It seems like only yesterday that Barack Obama became our first African-American president. And yet this is 2011, and none of the rhetoric concerning recent “dry runs” at the Republican candidacy discusses Obama’s historic stature. The Republican party is clearly trying to re-orient American public discourse concerning U.S. priorities at present, and has achieved quite a coup by turning budgeting priorities into the new “buzzword” section of government. A similar ‘re-orientation’ of American public discourse helped bring Obama to power; it could, perhaps surprisingly, remove him showing little for his efforts, making him a sort of American Edith Cresson.

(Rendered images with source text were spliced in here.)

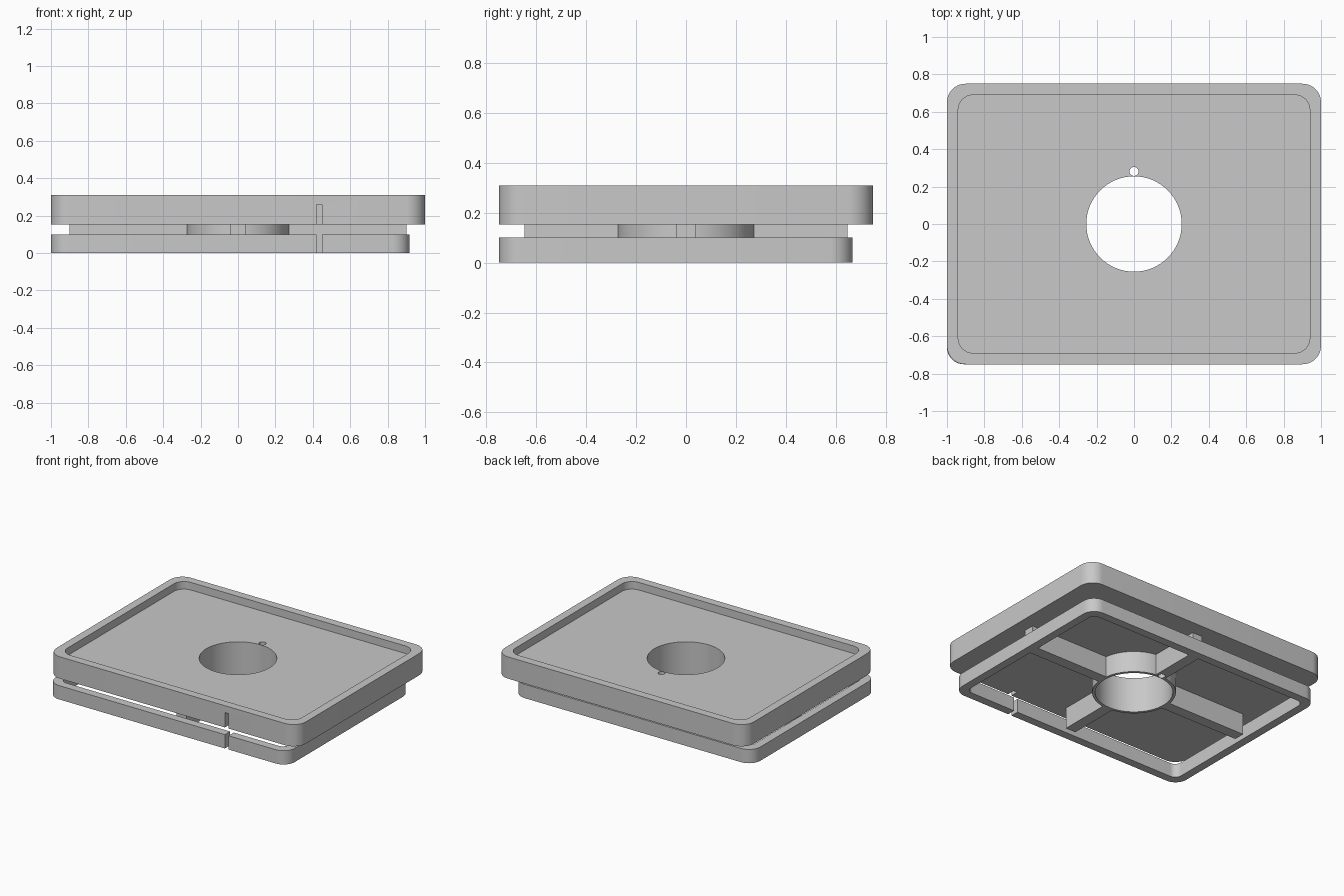
import bpy, bmesh, math

if "Cube" in bpy.data.objects:
    bpy.data.objects.remove(bpy.data.objects["Cube"], do_unlink=True)

grey = bpy.data.materials.new("plain_grey")
grey.use_nodes = True
grey.diffuse_color = (0.58, 0.58, 0.58, 1)
grey.node_tree.nodes["Principled BSDF"].inputs["Base Color"].default_value = (0.58, 0.58, 0.58, 1)


def prism(name, outline, z0, z1):
    """Solid with a flat outline, from z0 up to z1."""
    bm = bmesh.new()
    base = bm.faces.new([bm.verts.new((x, y, z0)) for x, y in outline])
    top = bmesh.ops.extrude_face_region(bm, geom=[base])["geom"]
    bmesh.ops.translate(bm, vec=(0, 0, z1 - z0),
                        verts=[v for v in top if isinstance(v, bmesh.types.BMVert)])
    # The base face is left behind by the extrusion, so the solid is closed
    bmesh.ops.recalc_face_normals(bm, faces=bm.faces)
    mesh = bpy.data.meshes.new(name)
    bm.to_mesh(mesh)
    bm.free()
    mesh.materials.append(grey)
    obj = bpy.data.objects.new(name, mesh)
    bpy.context.collection.objects.link(obj)
    return obj


def box(x0, x1, y0, y1):
    return [(x0, y0), (x1, y0), (x1, y1), (x0, y1)]


def rounded(x0, x1, y0, y1, r, steps=10):
    corners = [(x1 - r, y1 - r), (x0 + r, y1 - r), (x0 + r, y0 + r), (x1 - r, y0 + r)]
    return [(cx + r * math.cos(a), cy + r * math.sin(a))
            for i, (cx, cy) in enumerate(corners)
            for a in [math.pi / 2 * (i + k / steps) for k in range(steps + 1)]]


def circle(r, cy=0, n=64):
    return [(r * math.cos(2 * math.pi * k / n), cy + r * math.sin(2 * math.pi * k / n))
            for k in range(n)]


def cutter(name, outline, z0, z1):
    obj = prism(name, outline, z0, z1)
    obj.hide_render = True
    return obj


def cut(obj, *tools):
    """Subtract the tools and keep the finished mesh."""
    for tool in tools:
        mod = obj.modifiers.new("cut", "BOOLEAN")
        mod.operation = "DIFFERENCE"
        mod.solver = "EXACT"
        mod.object = tool
    graph = bpy.context.evaluated_depsgraph_get()
    graph.update()
    mesh = bpy.data.meshes.new_from_object(obj.evaluated_get(graph))
    obj.modifiers.clear()
    obj.data = mesh


FLOOR, TRAY_BASE, RIM, FRAME_TOP = 0.255, 0.152, 0.31, 0.1

# Shared cutters
bore = cutter("bore_cutter", circle(0.255), -0.1, 0.5)
pin = cutter("pin_hole_cutter", circle(0.024, 0.281, 24), -0.1, 0.5)
tray_slot = cutter("tray_slot_cutter", box(0.42, 0.449, -0.8, -0.693), -0.1, 0.26)
frame_slot = cutter("frame_slot_cutter", box(0.42, 0.449, -0.8, -0.6), -0.1, 0.26)
recess = cutter("recess_cutter", rounded(-0.94, 0.94, -0.69, 0.69, 0.08), FLOOR, 0.5)
opening = cutter("opening_cutter", rounded(-0.94, 0.857, -0.69, 0.608, 0.05), -0.1, 0.5)

# Upper tray: thick slab with a shallow recess
tray = prism("tray", rounded(-1, 1, -0.75, 0.75, 0.1), TRAY_BASE, RIM)
cut(tray, recess, bore, pin, tray_slot)

# Lower frame, sharing one corner with the tray
frame = prism("lower_frame", rounded(-1, 0.917, -0.75, 0.668, 0.09), 0, FRAME_TOP)
cut(frame, opening, frame_slot)

# Central collar and four ribs hanging from the tray to the ground
collar = prism("collar", circle(0.275), 0, TRAY_BASE)
cut(collar, bore, pin)
ribs = {
    "left_rib": box(0.265, 0.902, -0.04, 0.04),
    "right_rib": box(-0.902, -0.265, -0.04, 0.04),
    "front_rib": box(-0.04, 0.04, -0.648, -0.265),
    "back_rib": box(-0.04, 0.04, 0.265, 0.648),
}
for name, outline in ribs.items():
    cut(prism(name, outline, 0, TRAY_BASE), pin)

for tool in (bore, pin, tray_slot, frame_slot, recess, opening):
    bpy.data.objects.remove(tool, do_unlink=True)

# Smooth the rounded walls, keep edges sharp
bpy.ops.object.select_all(action="DESELECT")
for obj in (tray, frame, collar):
    obj.select_set(True)
bpy.context.view_layer.objects.active = tray
bpy.ops.object.shade_smooth_by_angle(angle=math.radians(30))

Many of us, I’m sure, are not eager to return to the days when a George W. Bush ran America. And yet, like many older Marxists, I am less than sanguine today about a strategy of “Democratic aid” for 2012 and beyond. It isn’t that there is no relevant difference between the two parties, but that Democratic austerity politics now blocks ‘telescoping’ out to leftist social-justice concerns more effectively than ever. The ‘redwashing’ of Hillary Rodham Clinton as the ‘progressive choice’ in 2008 was an important issue worth dealing with, but there is undoubtedly less motivation for 2012 to be captivated by liberal bromides which yet again will fail to meet the political needs of the American majority painlessly and cheaply.
Even if it would be worthwhile to have Obama serve a second term, this is not to say that mass America’s political energies are best suited to being palliated by his Kennedyesque charm. Perhaps radicals could instead make 2012 “the year of the issue”: presenting fuller slates of writing and broader organization dealing with economic and social problems than the Democrats or Republicans provide candidates and ‘framing’. If mass government there is to be, let us try to provide ‘straw polls’ for a systematically ramified and elaborated working-class politics enabling the people to take a shot at governing America.
Ricardo Levins Morales’ essay for Solidarity US, “Let’s Not Take America Back”, started me thinking about these issues. If one ignores the past lunacy of the Weathermen, and remembers the limits of ‘lifestyle’ organizing a la fur protests, it is perhaps a “revolutionary” and not a “procedural” point in American leftism. When arguments count more than rights, it’s time to reexamine the whole ball game.